Ann Beheler and Mark Dempsey, National Convergence Technology Center, Collin College
Everyone can agree that two major goals for all technical programs are to help students complete certificates and degrees that will make them highly employable and to engage with local employers in a way that inspires ongoing support and involvement. Many institutions rely on traditional business advisory councils, which often feature annual meetings in which faculty present courses they want to teach and the employers smile and provide a rubber stamp approval. Even business advisory councils that are more substantive meet only twice a year and talk about industry needs through winding conversations and debates that provide limited actionable results. But there is a process that creates deeper connections between educators and employers and provides more useful feedback on workforce needs in an efficient manner. That process—developed by the National Convergence Technology Center (funded by a National Science Foundation grant) at Collin College—is called the Business and Industry Leadership Team (BILT) model.
Think of the BILT as a business advisory council on steroids, whereby employers are co-leading the program and ensuring curriculum delivers the skills they need in new hires 12–36 months into the future. The BILT model is flexible and scalable. It can work on a single program, an entire college, or a regional group—and for any technical discipline. The BILT model’s deeper engagement is a win-win. Businesses connect with a pipeline of workforce-ready job candidates, faculty teach with the assurance that the curriculum aligns with workforce needs, students benefit from “first in line” opportunities for job openings and internships, and programs develop a pool of supportive industry experts. The table below illustrates some differences between typical advisory councils and BILTs.
The BILT model has seven essential elements:
1. Convene regularly. BILTs should meet at least three times a year (spring, summer, fall), preferably quarterly. Frequent engagement promotes deeper relationships. Meetings can be in person or via Zoom or a hybrid.
2. Discuss trends. Employers share their perspectives on industry trends three or more years into the future. Too often business advisory councils are powered by faculty agendas. Let the businesses speak so they can better inform educators on what’s coming in the workforce.
3. Invite faculty. Faculty must be present at the BILT meetings so they can hear directly from employers.
4. Conduct an annual vote. The cornerstone of the BILT model is an annual, line-by-line prioritization of granular entry-level job skills (specifically, knowledge, skills, and abilities, or KSAs). Voting is done online and automatically tallied on a spreadsheet, which then fuels industry discussion. This KSA vote is always “future-facing.” That is, employers consider the entry-level skill they will need 12–36 months into the future to allow time for curriculum changes. Free Google tools are used to facilitate this vote. Learn more about the voting process by watching this 10-minute video.

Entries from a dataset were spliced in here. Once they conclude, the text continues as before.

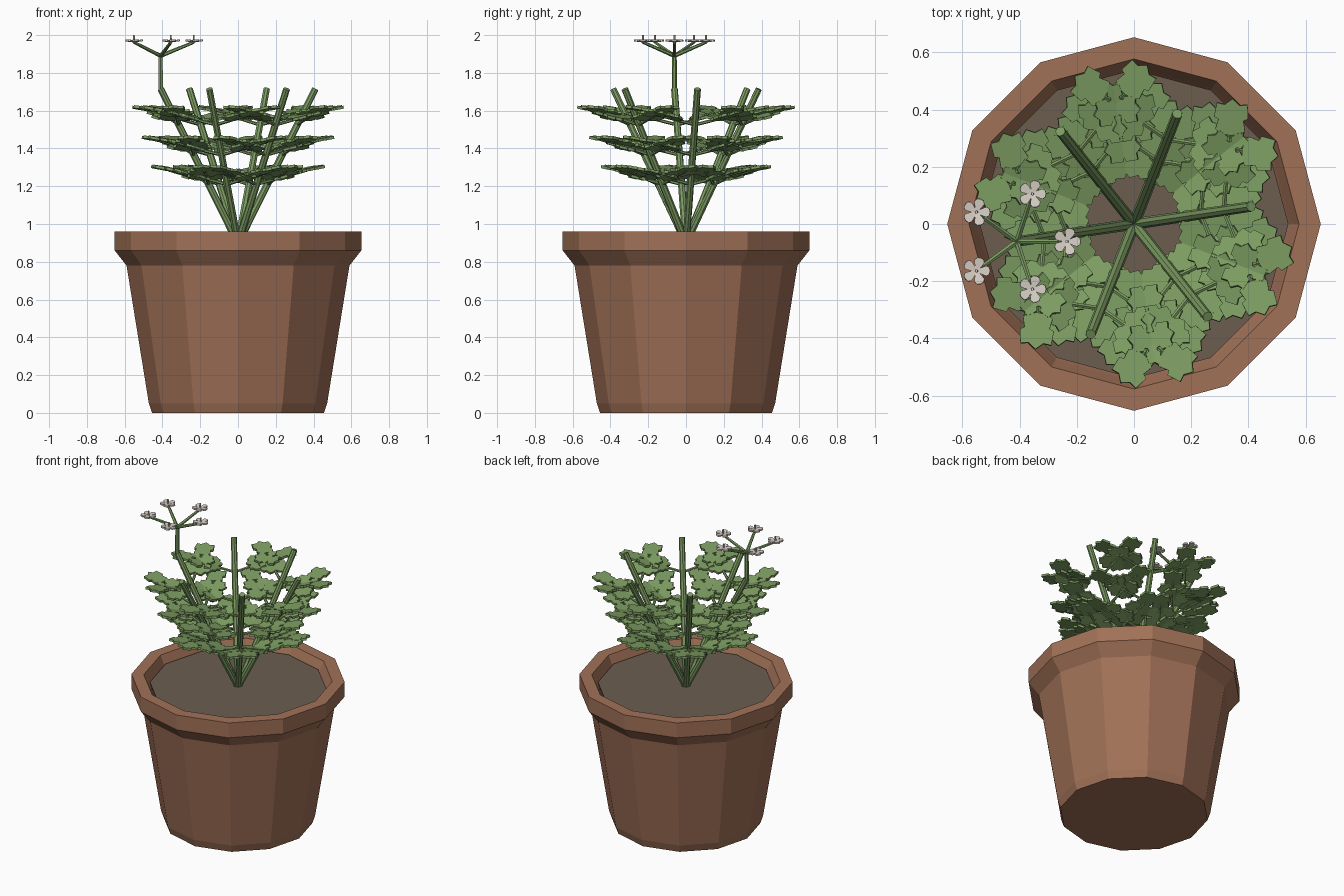
import bpy, bmesh, math
from mathutils import Matrix, Vector

if "Cube" in bpy.data.objects:
    bpy.data.objects.remove(bpy.data.objects["Cube"])


def material(name, rgb):
    m = bpy.data.materials.new(name)
    m.diffuse_color = (*rgb, 1)
    m.use_nodes = True
    m.node_tree.nodes["Principled BSDF"].inputs["Base Color"].default_value = m.diffuse_color
    return m


TERRACOTTA = material("terracotta", (0.355, 0.165, 0.095))
SOIL = material("soil", (0.15, 0.11, 0.08))
STEM = material("stem green", (0.20, 0.33, 0.12))
LEAF = material("leaf green", (0.21, 0.345, 0.125))
PETAL = material("petal white", (0.70, 0.65, 0.59))


def finish(bm, name, mat):
    bmesh.ops.recalc_face_normals(bm, faces=bm.faces[:])
    me = bpy.data.meshes.new(name)
    bm.to_mesh(me)
    bm.free()
    me.materials.append(mat)
    ob = bpy.data.objects.new(name, me)
    bpy.context.collection.objects.link(ob)


def lathe(name, profile, mat, n=12):
    """Revolve (radius, z) points; the two ends are capped by faces."""
    bm = bmesh.new()
    rings = [[bm.verts.new((r * math.cos(i * math.tau / n), r * math.sin(i * math.tau / n), z))
              for i in range(n)] for r, z in profile]
    for a, b in zip(rings, rings[1:]):
        for i in range(n):
            j = (i + 1) % n
            bm.faces.new((a[i], a[j], b[j], b[i]))
    bm.faces.new(rings[0])
    bm.faces.new(rings[-1])
    finish(bm, name, mat)


def rod(bm, a, b, r1, r2, n=6):
    a, b = Vector(a), Vector(b)
    d = b - a
    m = Matrix.Translation((a + b) / 2) @ d.to_track_quat('Z', 'Y').to_matrix().to_4x4()
    bmesh.ops.create_cone(bm, cap_ends=True, segments=n, radius1=r1, radius2=r2,
                          depth=d.length, matrix=m)


def plate(bm, half, thick, m):
    """Thin plate from half an outline, mirrored across the local x axis."""
    pts = half + [(x, -y) for x, y in reversed(half) if y > 0]
    top = [bm.verts.new(m @ Vector((x, y, thick / 2))) for x, y in pts]
    low = [bm.verts.new(m @ Vector((x, y, -thick / 2))) for x, y in pts]
    bm.faces.new(top)
    bm.faces.new(low[::-1])
    for i in range(len(pts)):
        j = (i + 1) % len(pts)
        bm.faces.new((top[i], low[i], low[j], top[j]))


def rot(deg, axis):
    return Matrix.Rotation(math.radians(deg), 4, axis)


# Pot and soil
lathe("pot", [(0.455, 0), (0.472, 0.05), (0.59, 0.78), (0.653, 0.86), (0.653, 0.96),
              (0.577, 0.96), (0.55, 0.90), (0.53, 0.86)], TERRACOTTA)
lathe("soil", [(0.53, 0.87), (0.54, 0.91)], SOIL)

# Stems, and three tiers of paired, widely splayed toothed leaves on each
LEAFLET = [(0, 0), (0.004, 0.03), (0.018, 0.052), (0.055, 0.044), (0.062, 0.060),
           (0.112, 0.054), (0.108, 0.026), (0.13, 0)]
TIERS = (1.21, 1.365, 1.525)                            # attachment heights
LENGTH, SPLAY, RISE = 0.40, 77, 14
BASE, TOP, REACH = 0.90, 1.715, 0.414
stems, stalks, leaves = bmesh.new(), bmesh.new(), bmesh.new()
for k in range(6):
    around = rot(8.5 + 60 * k, 'Z')
    rod(stems, (0, 0, BASE), around @ Vector((REACH, 0, TOP)), 0.02, 0.018, 8)
    for z in TIERS:
        r = REACH * (z - BASE) / (TOP - BASE)
        for side in (-1, 1):
            m = (around @ Matrix.Translation((r, 0, z)) @ rot(SPLAY * side, 'Z')
                 @ rot(-RISE, 'Y'))
            end = LENGTH - 0.125
            rod(stalks, m @ Vector((0, 0, 0)), m @ Vector((end + 0.03, 0, 0)), 0.009, 0.007)
            plate(leaves, LEAFLET, 0.015, m @ Matrix.Translation((end, 0, 0.008)) @ rot(4, 'Y'))
            for x, size in ((0.11, 0.85), (0.20, 0.8)):
                for lateral in (-1, 1):
                    q = m @ Matrix.Translation((x, 0, 0)) @ rot(48 * lateral, 'Z')
                    plate(leaves, LEAFLET, 0.017,
                          q @ Matrix.Translation((0, 0, 0.004)) @ rot(-4, 'Y') @ Matrix.Scale(size, 4))
finish(stems, "stems", STEM)
finish(stalks, "leaf_stalks", STEM)
finish(leaves, "leaves", LEAF)

# Flower stalk with five spokes, each ending in a five-petalled flower
PETAL_SHAPE = [(0.004, 0.005), (0.022, 0.013), (0.036, 0.018), (0.046, 0.012), (0.049, 0)]
stalk, petals = bmesh.new(), bmesh.new()
foot = rot(188.5, 'Z') @ Vector((REACH, 0, 0))
hub = foot + Vector((0, 0, 1.89))
rod(stalk, foot + Vector((0, 0, 1.70)), hub, 0.014, 0.012)
for k in range(5):
    head = hub + rot(72 * k, 'Z') @ Vector((0.175, 0, 0.072))
    rod(stalk, hub, head, 0.011, 0.008)
    rod(petals, head - Vector((0, 0, 0.006)), head + Vector((0, 0, 0.038)), 0.006, 0.005)
    for p in range(5):
        plate(petals, PETAL_SHAPE, 0.010,
              Matrix.Translation(head + Vector((0, 0, 0.004))) @ rot(72 * (k + p), 'Z') @ rot(-8, 'Y'))
finish(stalk, "flower_stalk", STEM)
finish(petals, "flowers", PETAL)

5. Map the KSA results. After the BILT prioritizes the entry-level skills, the faculty use that spreadsheet to make sure that needs identified by the BILT are indeed being covered in the classroom. They determine which KSAs are covered by existing courses and at what level, and which ones are not covered. Where there are gaps, the faculty can create new courses or update existing courses.

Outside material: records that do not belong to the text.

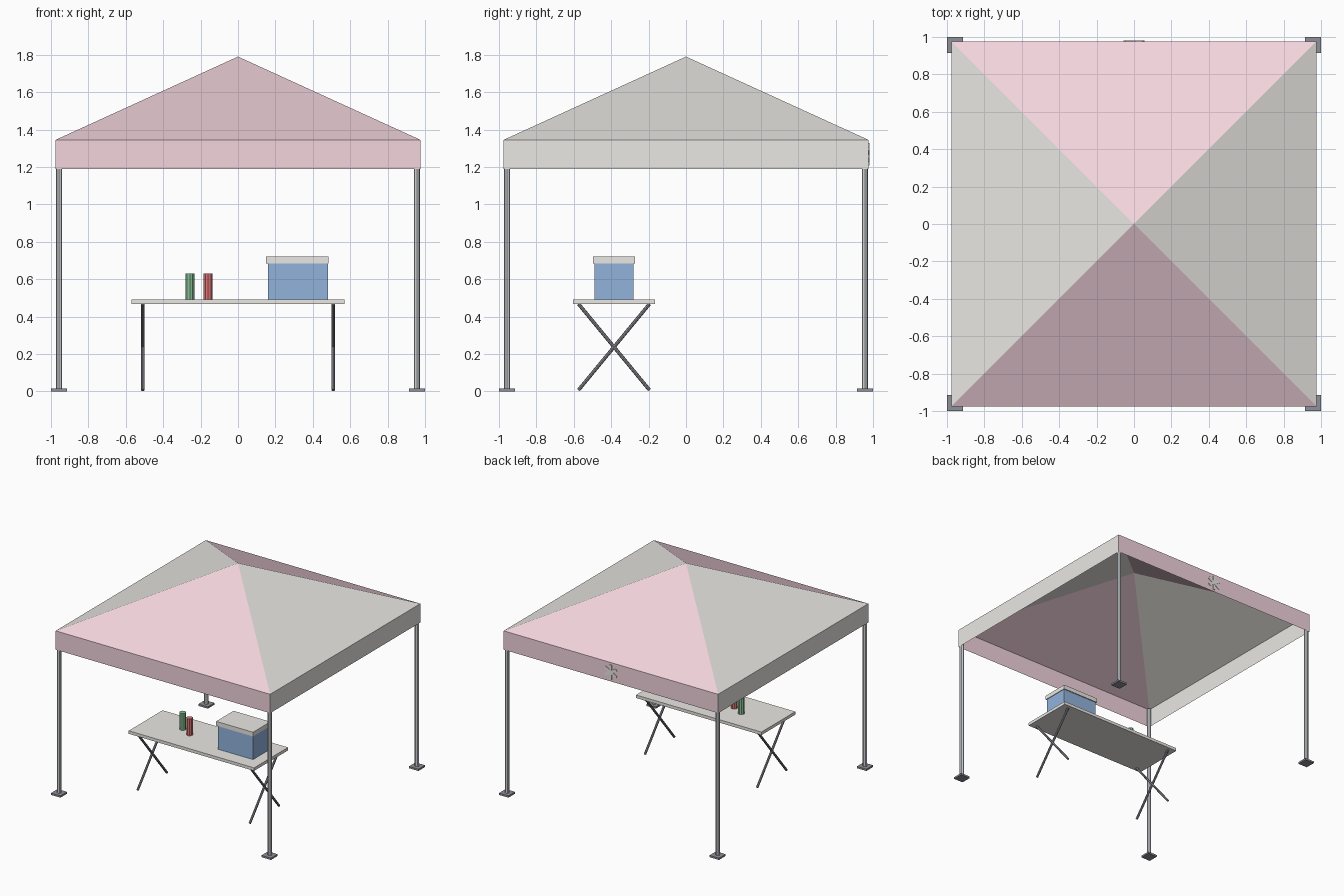
import bpy, bmesh
from math import radians
from mathutils import Vector

if "Cube" in bpy.data.objects:
    bpy.data.objects.remove(bpy.data.objects["Cube"])


def mat(name, rgb):
    m = bpy.data.materials.new(name)
    m.diffuse_color = (*rgb, 1)
    m.use_nodes = True
    m.node_tree.nodes["Principled BSDF"].inputs["Base Color"].default_value = m.diffuse_color
    return m


PINK = mat("pink", (0.90, 0.66, 0.73))
CREAM = mat("cream", (0.83, 0.81, 0.77))
STEEL = mat("steel", (0.62, 0.65, 0.67))
DARK = mat("dark", (0.28, 0.28, 0.32))
BLUE = mat("blue", (0.29, 0.45, 0.72))
GREEN = mat("green", (0.25, 0.52, 0.30))
RED = mat("red", (0.72, 0.18, 0.18))


def box(name, lo, hi, m, rot_y=0.0):
    lo, hi = Vector(lo), Vector(hi)
    bpy.ops.mesh.primitive_cube_add(size=1, location=(lo + hi) / 2, rotation=(0, rot_y, 0))
    o = bpy.context.object
    o.name, o.scale = name, hi - lo
    o.data.materials.append(m)
    return o


def rod(name, a, b, r, m, sides=8):
    a, b = Vector(a), Vector(b)
    bpy.ops.mesh.primitive_cylinder_add(vertices=sides, radius=r, depth=(b - a).length,
                                        location=(a + b) / 2)
    o = bpy.context.object
    o.name = name
    o.rotation_euler = (b - a).to_track_quat('Z', 'Y').to_euler()
    o.data.materials.append(m)
    return o


# Canopy: four roof panels and a hanging valance, open underneath
W, BOTTOM, EAVE, PEAK = 0.975, 1.19, 1.345, 1.79
bm = bmesh.new()
corners = [(-W, -W), (W, -W), (W, W), (-W, W)]
low = [bm.verts.new((x, y, BOTTOM)) for x, y in corners]
high = [bm.verts.new((x, y, EAVE)) for x, y in corners]
tip = bm.verts.new((0, 0, PEAK))
for i in range(4):
    j = (i + 1) % 4
    for f in (bm.faces.new((low[i], low[j], high[j], high[i])),
              bm.faces.new((high[i], high[j], tip))):
        f.material_index = i % 2      # pink front and back, cream sides
me = bpy.data.meshes.new("canopy")
bm.to_mesh(me)
bm.free()
me.materials.append(PINK)
me.materials.append(CREAM)
bpy.context.collection.objects.link(bpy.data.objects.new("canopy", me))

# Plain six-armed flower ornament on the back valance
for k in range(3):
    box(f"flower_bar_{k}", (-0.011, 0.975, 1.207), (0.011, 0.98 + 0.0005 * k, 1.327),
        CREAM, radians(60 * k))

# Poles and foot plates
P = 0.957
for sx in (-1, 1):
    for sy in (-1, 1):
        x, y = sx * P, sy * P
        rod("pole", (x, y, 0.01), (x, y, 1.335), 0.017, STEEL)
        box("foot_plate", (x - 0.043, y - 0.043, 0), (x + 0.043, y + 0.043, 0.015), DARK)

# Folding table with crossed legs
box("table_top", (-0.57, -0.605, 0.466), (0.57, -0.165, 0.491), CREAM)
for x in (-0.51, 0.51):
    rod("table_leg", (x, -0.575, 0.007), (x, -0.195, 0.468), 0.0095, DARK)
    rod("table_leg", (x, -0.195, 0.007), (x, -0.575, 0.468), 0.0095, DARK)

# Cooler box
box("cooler_body", (0.16, -0.49, 0.491), (0.48, -0.28, 0.685), BLUE)
box("cooler_lid", (0.15, -0.498, 0.685), (0.485, -0.272, 0.72), CREAM)

# Drink bottles
rod("green_bottle", (-0.257, -0.35, 0.491), (-0.257, -0.35, 0.63), 0.025, GREEN, 10)
rod("red_bottle", (-0.16, -0.40, 0.491), (-0.16, -0.40, 0.63), 0.025, RED, 10)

6. Provide feedback to close the loop. Part of building a relationship with employers is making sure the BILT feels heard and valued. Be sure to update the BILT on what you’ve done with their recommendations and how you’ve made changes. And if you can’t do what they asked, explain why. Sometimes BILT members can help find solutions.
7. Group employers by subject matter expertise. Leverage the know-how of your employers in their specific disciplines. It’s fine to convene your entire program BILT for broader program discussions and trends talks. But when it’s time to drill down and prioritize entry-level KSAs, you should consider convening just the BILT members who are subject matter experts in that specific area. You can’t expect, for example, networking experts to be able to prioritize job skills in programming.
The BILT model has been adopted by close to 100 institutions nationally, and several have implemented it across multiple workforce programs. Its impact is almost immediate. Educators and employers alike quickly notice a stronger relationship and more useful outcomes. Additionally, the BILT model has been recognized by the National Science Foundation, the Department of Education, and the Department of Labor as an effective process for successfully engaging employers and keeping technical programs current.